One of the interesting features in Olympus’ OM-D EM-5 retro-styled camera is the 5-axis image stabilization, which shifts the sensor in 5 different axis directions (existing systems generally use 2) to compensate for camera shake. It’s a feature that caught the eye of Vimeo user Fiatopichan, who suffers from essential tremor (a neurological disorder that causes his hands to shake at about 5-10 Hz). He decided to buy the camera to test out the new system, and reported his findings in the video above. The stabilization is quite impressive.
As newspapers and magazines struggle to keep eyeballs from turning to the free world of the Web, more and more blogs are rising up to fill the niches once dominated by print. Despite the changing landscape, magazines are still able to command high advertising rates that blogs can’t match (yet). Wanting to find out whether magazines or blogs provided the best bang of each advertising buck, photographer Trey Ratcliff recently spent $26,000 placing ads in three major photography magazines, comparing the results to his online affiliate ad returns.

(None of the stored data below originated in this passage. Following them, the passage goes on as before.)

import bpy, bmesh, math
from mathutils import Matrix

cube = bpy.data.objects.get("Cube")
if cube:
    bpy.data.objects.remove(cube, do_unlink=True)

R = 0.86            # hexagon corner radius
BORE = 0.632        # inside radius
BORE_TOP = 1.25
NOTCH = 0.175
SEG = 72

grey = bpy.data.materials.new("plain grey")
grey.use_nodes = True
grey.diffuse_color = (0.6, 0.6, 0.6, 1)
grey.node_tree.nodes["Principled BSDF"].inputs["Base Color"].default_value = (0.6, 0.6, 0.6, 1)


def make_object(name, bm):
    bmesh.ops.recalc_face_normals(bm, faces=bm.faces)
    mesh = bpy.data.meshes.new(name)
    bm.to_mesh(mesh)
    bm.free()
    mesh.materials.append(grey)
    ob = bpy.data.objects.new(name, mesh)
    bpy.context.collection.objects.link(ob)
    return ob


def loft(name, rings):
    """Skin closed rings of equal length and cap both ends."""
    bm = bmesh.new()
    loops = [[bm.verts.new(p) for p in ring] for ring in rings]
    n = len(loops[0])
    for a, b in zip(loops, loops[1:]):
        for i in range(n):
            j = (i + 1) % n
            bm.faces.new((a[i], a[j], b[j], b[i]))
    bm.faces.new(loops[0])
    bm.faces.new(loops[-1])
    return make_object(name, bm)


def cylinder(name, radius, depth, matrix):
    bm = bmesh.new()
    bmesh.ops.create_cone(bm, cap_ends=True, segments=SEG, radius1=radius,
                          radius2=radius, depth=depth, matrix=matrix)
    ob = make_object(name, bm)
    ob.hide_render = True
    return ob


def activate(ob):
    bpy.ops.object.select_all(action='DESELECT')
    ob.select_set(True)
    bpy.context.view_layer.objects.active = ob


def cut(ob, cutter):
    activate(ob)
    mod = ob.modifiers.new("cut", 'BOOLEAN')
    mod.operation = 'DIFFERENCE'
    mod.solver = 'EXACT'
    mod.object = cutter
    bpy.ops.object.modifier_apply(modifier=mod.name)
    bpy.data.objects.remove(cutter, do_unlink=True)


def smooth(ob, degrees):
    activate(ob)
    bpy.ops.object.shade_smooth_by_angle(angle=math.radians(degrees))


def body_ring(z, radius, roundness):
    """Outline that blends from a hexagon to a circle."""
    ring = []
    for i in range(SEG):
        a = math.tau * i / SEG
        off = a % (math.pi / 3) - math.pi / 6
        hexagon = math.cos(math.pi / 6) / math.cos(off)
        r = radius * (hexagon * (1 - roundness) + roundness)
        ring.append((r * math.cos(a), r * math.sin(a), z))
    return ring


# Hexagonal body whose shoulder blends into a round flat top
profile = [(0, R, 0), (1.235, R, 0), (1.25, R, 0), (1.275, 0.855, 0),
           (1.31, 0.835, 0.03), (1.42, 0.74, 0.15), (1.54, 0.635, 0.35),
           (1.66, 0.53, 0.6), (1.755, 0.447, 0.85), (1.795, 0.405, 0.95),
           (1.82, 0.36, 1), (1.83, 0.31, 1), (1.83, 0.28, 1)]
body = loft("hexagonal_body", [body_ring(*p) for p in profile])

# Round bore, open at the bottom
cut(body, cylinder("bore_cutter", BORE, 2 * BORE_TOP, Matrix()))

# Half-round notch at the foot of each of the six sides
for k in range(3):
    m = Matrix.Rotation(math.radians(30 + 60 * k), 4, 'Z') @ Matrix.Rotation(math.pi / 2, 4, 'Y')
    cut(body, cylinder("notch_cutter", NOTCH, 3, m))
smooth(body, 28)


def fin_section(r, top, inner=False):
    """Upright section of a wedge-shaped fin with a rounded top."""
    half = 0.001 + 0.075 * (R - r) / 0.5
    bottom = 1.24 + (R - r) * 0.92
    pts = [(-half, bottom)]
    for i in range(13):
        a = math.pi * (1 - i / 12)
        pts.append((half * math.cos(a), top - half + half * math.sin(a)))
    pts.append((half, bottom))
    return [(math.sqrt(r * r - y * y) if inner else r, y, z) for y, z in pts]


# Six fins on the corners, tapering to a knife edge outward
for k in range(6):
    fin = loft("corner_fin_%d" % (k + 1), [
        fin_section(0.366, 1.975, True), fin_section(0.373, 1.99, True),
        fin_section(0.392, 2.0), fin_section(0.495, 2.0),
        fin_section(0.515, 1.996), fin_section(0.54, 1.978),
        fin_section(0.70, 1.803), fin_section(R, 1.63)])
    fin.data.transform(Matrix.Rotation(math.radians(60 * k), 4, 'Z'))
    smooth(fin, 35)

His conclusion?
If I was consulting for one of these product companies that puts significant funds into magazine advertising, I would challenge them to try something new for six months: Try taking 50% of that money and put it into several hundred blogs, podcasts and review sites and measure the results. Cut the worst performers and find new ones.
Only one of the three magazines actually made Ratcliff money (the other two lost over ten thousand dollars) — the one that included an online ad rotation as part of the package.
Wondering whether or not the shutter speeds on your camera are accurate? Instead of taking it to a shop or buying expensive testing equipment, you can use an old television or CRT monitor as a simple shutter speed tester! Camera enthusiast Rick Oleson has an easy to understand diagram showing what you can expect to see from the screen at different shutter speeds. For a more technical explanation and tutorial, check out this article that appeared in a 1967 issue of Popular Science.
Jim Harmer of Improve Photography conducted an interesting experiment in which he stacked the Gary Fong Lightsphere up against an ordinary piece of tupperware:
The Gary Fong Lightsphere costs $50. For a hunk of rubber that produces only marginal improvements over the on-camera flash in my opinion, that is just way too much money. The fact is that the darn thing looks like a piece of tupperware to me. So, I got curious. Was this product doing anything that any other hunk of plastic couldn’t do?
His conclusion is that there was absolutely no difference in quality, and that you should save your money by using a makeshift diffuser.
Here’s a test comparing the 1080p HD video recording capabilities of the iPhone 4S and the Canon 5D Mark II. Vimeo user Robino Films shot the same scenes at the same time with both cameras using a special rig, and then synched the footage together. They also tried to match the exposure, shutter speed, frame rate, and picture style as much as possible.
Last September, Sony issued a notice informing customers that its pellicle mirror cameras would overheat during extended periods of video recording. Rather than maximum clip lengths, the company’s cameras are apparently limited by how long the sensor can endure high temperatures. In the video above, someone tests Sony’s new NEX-5N mirrorless camera for this overheating issue, and finds that you can record about 23m22s of video from a “cold start” before the camera issues a warning and shuts off automatically (the temperature indicator turns on at 12m23s).
You can supposedly record 29 minutes of footage on the camera if the sensor doesn’t overheat, though that’s probably impossible to achieve under normal circumstances — unless you’re shooting at the North Pole or something…
You’ve probably read plenty of articles touting the benefits of Sony’s translucent mirror technology (e.g. high fps, AF for video, quietness, etc…), but what about the cons? One of the main downsides to having a translucent mirror is that the light hitting the sensor passes through an additional layer (the translucent mirror), which reduces the amount of light and the image quality.
Ray over at TheSyberSite attempted to quantify how much the mirror affects the resulting image quality by removing the mirror on his A55 and comparing the resulting photos. He confirmed that about 1/2 stop of light is lost, and estimates that 5% of the detail in each shot is lost due to the mirror. Head on over to the article for some side-by-side comparisons.
On June 21, 2011, non-profit organization Shoot Experience sent out six photographers to various parts of London to see the current state of photographers’ rights.
Some used tripods, some went hand held, one set up a 5 x 4.
All were instructed to keep to public land and photograph the area as they would on a normal day. The event aimed to test the policing of public and private space by private security firms and their reaction to photographers.
The result? Every one of the photographers was confronted at least once, and in three cases the police were called.
How much does a camera vibrate due to your finger pressing the shutter or the mirror flipping? Camera Technica decided to conduct a test by strapping a laser pointer to the hot shoe of a Canon 7D. They then filmed the red dot on a far wall against some text while shooting normally (i.e. pressing the shutter with a finger), using a remote shutter release, and finally with a remote shutter as well as mirror-lockup.
You might be surprised at how much movement the camera experiences even if the shutter is pressed carefully. Lesson learned: for the sharpest possible photos, use a tripod, a remote shutter release, and the mirror-lockup feature on your camera.